- **The problem**
Every entry must appear in the answer exactly as written.

#####

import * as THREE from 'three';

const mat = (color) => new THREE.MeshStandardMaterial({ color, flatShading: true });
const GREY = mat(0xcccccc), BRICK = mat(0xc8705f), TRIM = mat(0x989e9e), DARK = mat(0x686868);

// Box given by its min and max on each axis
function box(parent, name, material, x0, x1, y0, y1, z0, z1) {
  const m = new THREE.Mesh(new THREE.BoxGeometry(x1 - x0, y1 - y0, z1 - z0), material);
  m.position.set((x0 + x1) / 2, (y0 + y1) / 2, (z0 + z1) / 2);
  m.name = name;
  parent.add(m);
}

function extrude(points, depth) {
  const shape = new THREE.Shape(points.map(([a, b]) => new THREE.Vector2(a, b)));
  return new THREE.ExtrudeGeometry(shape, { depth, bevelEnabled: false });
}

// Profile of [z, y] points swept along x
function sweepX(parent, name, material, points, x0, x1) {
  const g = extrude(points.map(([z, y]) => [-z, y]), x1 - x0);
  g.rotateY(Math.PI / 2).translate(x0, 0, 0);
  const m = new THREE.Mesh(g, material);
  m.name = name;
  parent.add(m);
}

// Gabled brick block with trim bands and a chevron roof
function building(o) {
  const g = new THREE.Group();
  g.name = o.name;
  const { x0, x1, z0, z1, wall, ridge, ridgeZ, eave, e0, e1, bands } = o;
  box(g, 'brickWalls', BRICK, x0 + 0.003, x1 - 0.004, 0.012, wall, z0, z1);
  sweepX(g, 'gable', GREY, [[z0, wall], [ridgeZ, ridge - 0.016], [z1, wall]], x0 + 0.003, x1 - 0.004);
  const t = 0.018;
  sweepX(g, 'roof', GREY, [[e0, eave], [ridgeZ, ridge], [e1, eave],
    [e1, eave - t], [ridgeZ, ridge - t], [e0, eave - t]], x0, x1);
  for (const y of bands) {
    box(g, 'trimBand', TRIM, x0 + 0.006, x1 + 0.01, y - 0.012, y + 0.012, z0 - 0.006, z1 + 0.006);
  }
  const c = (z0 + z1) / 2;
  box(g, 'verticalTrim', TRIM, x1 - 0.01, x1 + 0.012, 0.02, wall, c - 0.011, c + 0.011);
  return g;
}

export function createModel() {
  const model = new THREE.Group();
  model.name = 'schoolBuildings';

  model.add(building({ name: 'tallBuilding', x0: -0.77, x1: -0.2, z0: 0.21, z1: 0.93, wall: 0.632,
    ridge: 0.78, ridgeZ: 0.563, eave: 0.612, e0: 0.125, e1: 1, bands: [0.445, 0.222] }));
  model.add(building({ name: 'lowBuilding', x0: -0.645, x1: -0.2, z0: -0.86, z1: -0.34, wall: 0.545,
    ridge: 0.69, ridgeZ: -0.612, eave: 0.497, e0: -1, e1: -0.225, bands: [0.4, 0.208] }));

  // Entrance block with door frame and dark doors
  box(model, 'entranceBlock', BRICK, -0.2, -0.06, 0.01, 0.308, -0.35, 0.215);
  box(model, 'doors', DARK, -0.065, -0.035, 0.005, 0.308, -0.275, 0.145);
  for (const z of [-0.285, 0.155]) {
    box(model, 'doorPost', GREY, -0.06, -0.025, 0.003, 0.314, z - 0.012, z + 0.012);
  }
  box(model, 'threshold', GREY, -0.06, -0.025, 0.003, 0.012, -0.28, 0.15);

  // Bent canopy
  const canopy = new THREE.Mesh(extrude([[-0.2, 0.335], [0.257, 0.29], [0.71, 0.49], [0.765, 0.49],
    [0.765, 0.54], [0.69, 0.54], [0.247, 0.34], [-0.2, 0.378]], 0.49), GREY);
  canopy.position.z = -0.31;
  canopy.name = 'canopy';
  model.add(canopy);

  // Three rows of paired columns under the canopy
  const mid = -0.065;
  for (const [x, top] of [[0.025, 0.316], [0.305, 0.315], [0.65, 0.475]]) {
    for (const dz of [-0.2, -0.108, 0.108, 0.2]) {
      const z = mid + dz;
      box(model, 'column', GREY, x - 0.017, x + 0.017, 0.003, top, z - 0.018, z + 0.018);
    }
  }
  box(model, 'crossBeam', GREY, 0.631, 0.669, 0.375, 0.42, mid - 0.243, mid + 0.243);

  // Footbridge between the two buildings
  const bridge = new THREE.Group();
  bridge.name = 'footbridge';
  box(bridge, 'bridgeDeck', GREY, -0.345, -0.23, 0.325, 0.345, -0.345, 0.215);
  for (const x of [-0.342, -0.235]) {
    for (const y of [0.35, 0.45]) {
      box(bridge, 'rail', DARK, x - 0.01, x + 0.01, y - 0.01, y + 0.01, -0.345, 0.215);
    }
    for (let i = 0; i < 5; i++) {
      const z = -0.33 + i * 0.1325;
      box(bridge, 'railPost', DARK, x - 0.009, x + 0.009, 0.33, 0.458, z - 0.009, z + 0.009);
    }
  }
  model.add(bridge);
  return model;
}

#####

- **Task solution**
import * as THREE from 'three';

const mat = (color) => new THREE.MeshStandardMaterial({ color, flatShading: true });
const GREY = mat(0xcccccc), BRICK = mat(0xc8705f), TRIM = mat(0x989e9e), DARK = mat(0x686868);

// Box given by its min and max on each axis
function box(parent, name, material, x0, x1, y0, y1, z0, z1) {
  const m = new THREE.Mesh(new THREE.BoxGeometry(x1 - x0, y1 - y0, z1 - z0), material);
  m.position.set((x0 + x1) / 2, (y0 + y1) / 2, (z0 + z1) / 2);
  m.name = name;
  parent.add(m);
}

function extrude(points, depth) {
  const shape = new THREE.Shape(points.map(([a, b]) => new THREE.Vector2(a, b)));
  return new THREE.ExtrudeGeometry(shape, { depth, bevelEnabled: false });
}

// Profile of [z, y] points swept along x
function sweepX(parent, name, material, points, x0, x1) {
  const g = extrude(points.map(([z, y]) => [-z, y]), x1 - x0);
  g.rotateY(Math.PI / 2).translate(x0, 0, 0);
  const m = new THREE.Mesh(g, material);
  m.name = name;
  parent.add(m);
}

// Gabled brick block with trim bands and a chevron roof
function building(o) {
  const g = new THREE.Group();
  g.name = o.name;
  const { x0, x1, z0, z1, wall, ridge, ridgeZ, eave, e0, e1, bands } = o;
  box(g, 'brickWalls', BRICK, x0 + 0.003, x1 - 0.004, 0.012, wall, z0, z1);
  sweepX(g, 'gable', GREY, [[z0, wall], [ridgeZ, ridge - 0.016], [z1, wall]], x0 + 0.003, x1 - 0.004);
  const t = 0.018;
  sweepX(g, 'roof', GREY, [[e0, eave], [ridgeZ, ridge], [e1, eave],
    [e1, eave - t], [ridgeZ, ridge - t], [e0, eave - t]], x0, x1);
  for (const y of bands) {
    box(g, 'trimBand', TRIM, x0 + 0.006, x1 + 0.01, y - 0.012, y + 0.012, z0 - 0.006, z1 + 0.006);
  }
  const c = (z0 + z1) / 2;
  box(g, 'verticalTrim', TRIM, x1 - 0.01, x1 + 0.012, 0.02, wall, c - 0.011, c + 0.011);
  return g;
}

export function createModel() {
  const model = new THREE.Group();
  model.name = 'schoolBuildings';

  model.add(building({ name: 'tallBuilding', x0: -0.77, x1: -0.2, z0: 0.21, z1: 0.93, wall: 0.632,
    ridge: 0.78, ridgeZ: 0.563, eave: 0.612, e0: 0.125, e1: 1, bands: [0.445, 0.222] }));
  model.add(building({ name: 'lowBuilding', x0: -0.645, x1: -0.2, z0: -0.86, z1: -0.34, wall: 0.545,
    ridge: 0.69, ridgeZ: -0.612, eave: 0.497, e0: -1, e1: -0.225, bands: [0.4, 0.208] }));

  // Entrance block with door frame and dark doors
  box(model, 'entranceBlock', BRICK, -0.2, -0.06, 0.01, 0.308, -0.35, 0.215);
  box(model, 'doors', DARK, -0.065, -0.035, 0.005, 0.308, -0.275, 0.145);
  for (const z of [-0.285, 0.155]) {
    box(model, 'doorPost', GREY, -0.06, -0.025, 0.003, 0.314, z - 0.012, z + 0.012);
  }
  box(model, 'threshold', GREY, -0.06, -0.025, 0.003, 0.012, -0.28, 0.15);

  // Bent canopy
  const canopy = new THREE.Mesh(extrude([[-0.2, 0.335], [0.257, 0.29], [0.71, 0.49], [0.765, 0.49],
    [0.765, 0.54], [0.69, 0.54], [0.247, 0.34], [-0.2, 0.378]], 0.49), GREY);
  canopy.position.z = -0.31;
  canopy.name = 'canopy';
  model.add(canopy);

  // Three rows of paired columns under the canopy
  const mid = -0.065;
  for (const [x, top] of [[0.025, 0.316], [0.305, 0.315], [0.65, 0.475]]) {
    for (const dz of [-0.2, -0.108, 0.108, 0.2]) {
      const z = mid + dz;
      box(model, 'column', GREY, x - 0.017, x + 0.017, 0.003, top, z - 0.018, z + 0.018);
    }
  }
  box(model, 'crossBeam', GREY, 0.631, 0.669, 0.375, 0.42, mid - 0.243, mid + 0.243);

  // Footbridge between the two buildings
  const bridge = new THREE.Group();
  bridge.name = 'footbridge';
  box(bridge, 'bridgeDeck', GREY, -0.345, -0.23, 0.325, 0.345, -0.345, 0.215);
  for (const x of [-0.342, -0.235]) {
    for (const y of [0.35, 0.45]) {
      box(bridge, 'rail', DARK, x - 0.01, x + 0.01, y - 0.01, y + 0.01, -0.345, 0.215);
    }
    for (let i = 0; i < 5; i++) {
      const z = -0.33 + i * 0.1325;
      box(bridge, 'railPost', DARK, x - 0.009, x + 0.009, 0.33, 0.458, z - 0.009, z + 0.009);
    }
  }
  model.add(bridge);
  return model;
}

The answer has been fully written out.